stereoplegic profile image
Mike Bybee • Edited

Obligatory security warning:

Isolation For Untrusted Content

A security issue exists whenever you receive code from an untrusted source (e.g. a remote server) and execute it locally. As an example, consider a remote website being displayed inside a default BrowserWindow. If an attacker somehow manages to change said content (either by attacking the source directly, or by sitting between your app and the actual destination), they will be able to execute native code on the user's machine.

⚠️ Under no circumstances should you load and execute remote code with Node.js integration enabled. Instead, use only local files (packaged together with your application) to execute Node.js code.

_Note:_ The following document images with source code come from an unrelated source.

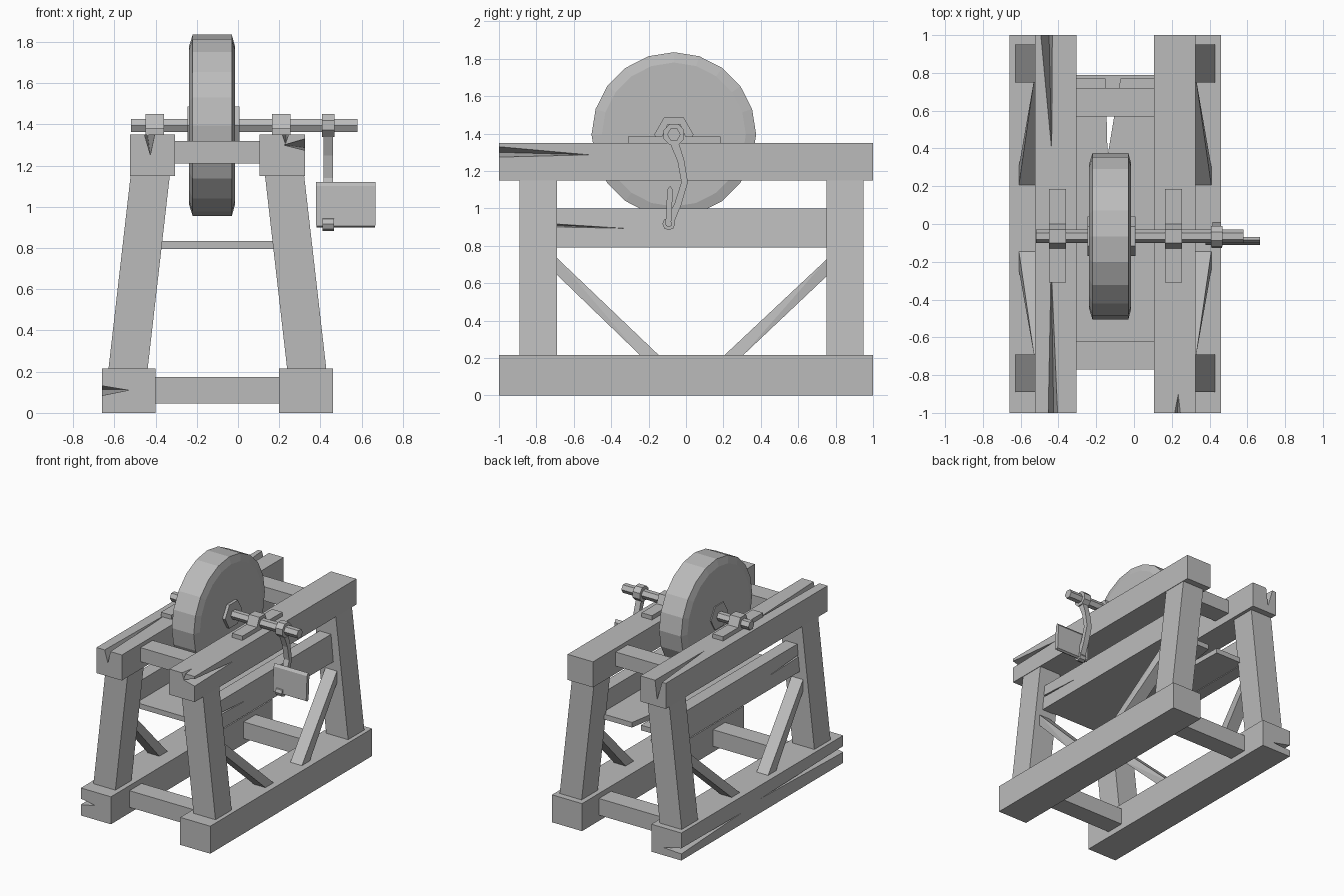
import bpy, bmesh, math
from mathutils import Vector

cube = bpy.data.objects.get("Cube")
if cube:
    bpy.data.objects.remove(cube, do_unlink=True)

grey = bpy.data.materials.new("weathered_grey")
grey.use_nodes = True
grey.diffuse_color = (0.5, 0.5, 0.5, 1)
grey.node_tree.nodes["Principled BSDF"].inputs["Base Color"].default_value = (0.5, 0.5, 0.5, 1)

MID = -0.1            # middle plane of the frame
AXLE = (-0.065, 1.395)  # y, z of the axle


def finish(name, bm):
    bmesh.ops.recalc_face_normals(bm, faces=bm.faces)
    mesh = bpy.data.meshes.new(name)
    bm.to_mesh(mesh)
    bm.free()
    mesh.materials.append(grey)
    ob = bpy.data.objects.new(name, mesh)
    bpy.context.collection.objects.link(ob)
    return ob


def hull(name, points):
    """Convex solid around a few points."""
    bm = bmesh.new()
    for p in points:
        bm.verts.new(p)
    bmesh.ops.convex_hull(bm, input=bm.verts)
    bmesh.ops.dissolve_limit(bm, angle_limit=0.01, verts=bm.verts, edges=bm.edges)
    return finish(name, bm)


def box(name, xs, ys, zs):
    return hull(name, [(x, y, z) for x in xs for y in ys for z in zs])


def extrude_x(name, outline, x0, x1):
    """Push a y-z outline along x."""
    bm = bmesh.new()
    face = bm.faces.new([bm.verts.new((x0, y, z)) for y, z in outline])
    new = bmesh.ops.extrude_face_region(bm, geom=[face])["geom"]
    bmesh.ops.translate(bm, vec=(x1 - x0, 0, 0),
                        verts=[v for v in new if isinstance(v, bmesh.types.BMVert)])
    return finish(name, bm)


def ring(r, n, centre=AXLE, turn=0.0):
    return [(centre[0] + r * math.sin(math.tau * i / n + turn),
             centre[1] + r * math.cos(math.tau * i / n + turn)) for i in range(n)]


def crack(ob, *points):
    """Split the wood with a tapering wedge."""
    cutter = hull("crack_cutter", points)
    cutter.hide_render = True
    mod = ob.modifiers.new("crack", "BOOLEAN")
    mod.operation, mod.solver, mod.object = "DIFFERENCE", "EXACT", cutter
    bpy.context.view_layer.objects.active = ob
    bpy.ops.object.modifier_apply(modifier=mod.name)
    bpy.data.objects.remove(cutter, do_unlink=True)


# Side frames: sill, rail, legs, board and braces
parts = {}
for s, side in ((1, "left"), (-1, "right")):
    def X(*ds):
        return [MID + s * d for d in ds]
    parts[side + "_sill"] = box(side + "_sill", X(0.3, 0.56), (-1, 1), (0, 0.215))
    parts[side + "_rail"] = box(side + "_rail", X(0.205, 0.425), (-1, 1), (1.15, 1.35))
    for end, y0, y1 in (("front", -0.89, -0.69), ("back", 0.75, 0.95)):
        hull(f"{side}_{end}_leg",
             [(x, y, 0.2) for x in X(0.34, 0.53) for y in (y0, y1)] +
             [(x, y, 1.16) for x in X(0.23, 0.42) for y in (y0, y1)])
    parts[side + "_board"] = hull(side + "_board",
        [(x, y, 0.79) for x in X(0.3, 0.4) for y in (-0.7, 0.76)] +
        [(x, y, 1.0) for x in X(0.28, 0.38) for y in (-0.7, 0.76)])
    for end, yl, yt, w in (("front", -0.14, -0.69, -0.1), ("back", 0.2, 0.76, 0.1)):
        hull(f"{side}_{end}_brace",
             [(x, y, 0.21) for x in X(0.41, 0.51) for y in (yl, yl + w)] +
             [(x, yt, z) for x in X(0.33, 0.43) for z in (0.645, 0.735)])

# Cross members and tray
for end, y0, y1, t0, t1 in (("front", -0.77, -0.62, -0.77, -0.62),
                            ("back", 0.64, 0.79, 0.57, 0.72)):
    box(end + "_lower_crossbar", (-0.41, 0.21), (y0, y1), (0.045, 0.175))
    box(end + "_upper_crossbar", (-0.32, 0.11), (t0, t1), (1.21, 1.32))
tray = box("tray", (-0.4, 0.2), (-0.69, 0.77), (0.795, 0.835))

# Splits in the timber
crack(tray, (-0.15, 0.78, 0.7), (-0.07, 0.78, 0.7), (-0.15, 0.78, 0.9),
      (-0.07, 0.78, 0.9), (-0.14, 0.36, 0.7), (-0.14, 0.36, 0.9))
rail = parts["right_rail"]
crack(rail, (-0.46, -1.01, 1.37), (-0.4, -1.01, 1.37), (-0.425, -1.01, 1.25), (-0.44, -0.13, 1.36))
crack(rail, (-0.5, 1.01, 1.37), (-0.43, 1.01, 1.37), (-0.45, 1.01, 1.2), (-0.435, 0.35, 1.36))
rail = parts["left_rail"]
crack(rail, (0.34, -1.01, 1.335), (0.34, -1.01, 1.27), (0.22, -1.01, 1.3), (0.335, -0.47, 1.285))
crack(rail, (0.21, -1.01, 1.36), (0.25, -1.01, 1.36), (0.23, -1.01, 1.3), (0.235, -0.88, 1.36))
sill = parts["right_sill"]
crack(sill, (-0.68, -1.01, 0.135), (-0.68, -1.01, 0.08), (-0.53, -1.01, 0.11), (-0.67, 0.1, 0.11))
crack(sill, (-0.68, 1.01, 0.1), (-0.68, 1.01, 0.05), (-0.5, 1.01, 0.06), (-0.67, 0.2, 0.09))
for side, x, inner in (("left", 0.32, 0.25), ("right", -0.52, -0.45)):
    crack(parts[side + "_board"], (x, -0.72, 0.925), (x, -0.72, 0.895),
          (inner, -0.72, 0.91), (x, -0.02, 0.88))

# Grindstone with chamfered rims, hub and axle
bm = bmesh.new()
loops = [[bm.verts.new((x, y, z)) for y, z in ring(r, 20)]
         for x, r in ((-0.237, 0.385), (-0.22, 0.44), (-0.03, 0.44), (-0.015, 0.385))]
for a, b in zip(loops, loops[1:]):
    for i in range(20):
        j = (i + 1) % 20
        bm.faces.new((a[i], a[j], b[j], b[i]))
bm.faces.new(loops[0])
bm.faces.new(loops[-1])
stone = finish("grindstone", bm)
extrude_x("hub", ring(0.105, 6, turn=math.pi / 6), -0.245, 0.008)
extrude_x("axle", ring(0.036, 6, turn=math.pi / 6), -0.52, 0.58)

# Bearings on the rails
for side, x0, x1 in (("right", -0.45, -0.36), ("left", 0.165, 0.255)):
    box(side + "_bearing_foot", (x0, x1), (-0.31, 0.185), (1.345, 1.383))
    extrude_x(side + "_bearing_collar",
              [(-0.135, 1.37), (-0.1, 1.45), (-0.03, 1.45), (0.005, 1.37)], x0, x1)

# Crank with a bent arm and a flat pedal plate
CX0, CX1 = 0.41, 0.465
extrude_x("crank_eye", ring(0.06, 8, turn=math.pi / 8), CX0 - 0.003, CX1 + 0.003)
extrude_x("crank_arm",
          [(-0.09, 1.36), (-0.045, 1.25), (-0.025, 1.14), (-0.06, 1.03), (-0.11, 0.93),
           (-0.07, 0.91), (-0.025, 1.02), (0.01, 1.14), (-0.01, 1.26), (-0.045, 1.37)],
          CX0 + 0.005, CX1 - 0.005)
PIN = (-0.092, 0.917)
extrude_x("crank_lower_eye", ring(0.034, 8, PIN), CX0, CX1)
extrude_x("pedal_rod", ring(0.018, 6, PIN), 0.38, 0.665)
extrude_x("pedal_plate", [(-0.11, 0.91), (-0.1, 1.1), (-0.085, 1.12), (-0.07, 1.1), (-0.08, 0.91)],
          0.378, 0.667)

To display remote content, use the tag or BrowserView, make sure to disable the nodeIntegration and enable contextIsolation.

While you are using a local file here, it's worth noting that this can apply if you're loading e.g. JavaScript from a remote source in that file, or remote JavaScript called from a local JS file.

Might also want to strip this from the output if app.isPackaged === true when you package (not just wrap the function to run if false) to ensure it's not running in production.

In the case of Electron, because it has access to Node APIs like fs AND remote frontend code, extra considerations are necessary to keep yourself and your users from getting pwned.

polluterofminds profile image
Justin Hunter

Thanks! And totally agree. Always have to keep an eye on the security concerns, especially with Electron apps.

tylerlwsmith profile image
Tyler Smith

This is really cool! I've heard that the can behave inconsistently across different operating systems. Have you experienced any weird behavior? I recently opted for Chokidar in one of my recent projects for that reason, but I always like dropping dependencies when I can.

polluterofminds profile image
Justin Hunter

Honestly haven’t tried this on any other OS yet but I’ll be giving it a shot on my wife’s Windows machine soon and will let you know!

polluterofminds profile image
Justin Hunter

For those who are interested, I pushed the code up to Github for anyone to pull down and use: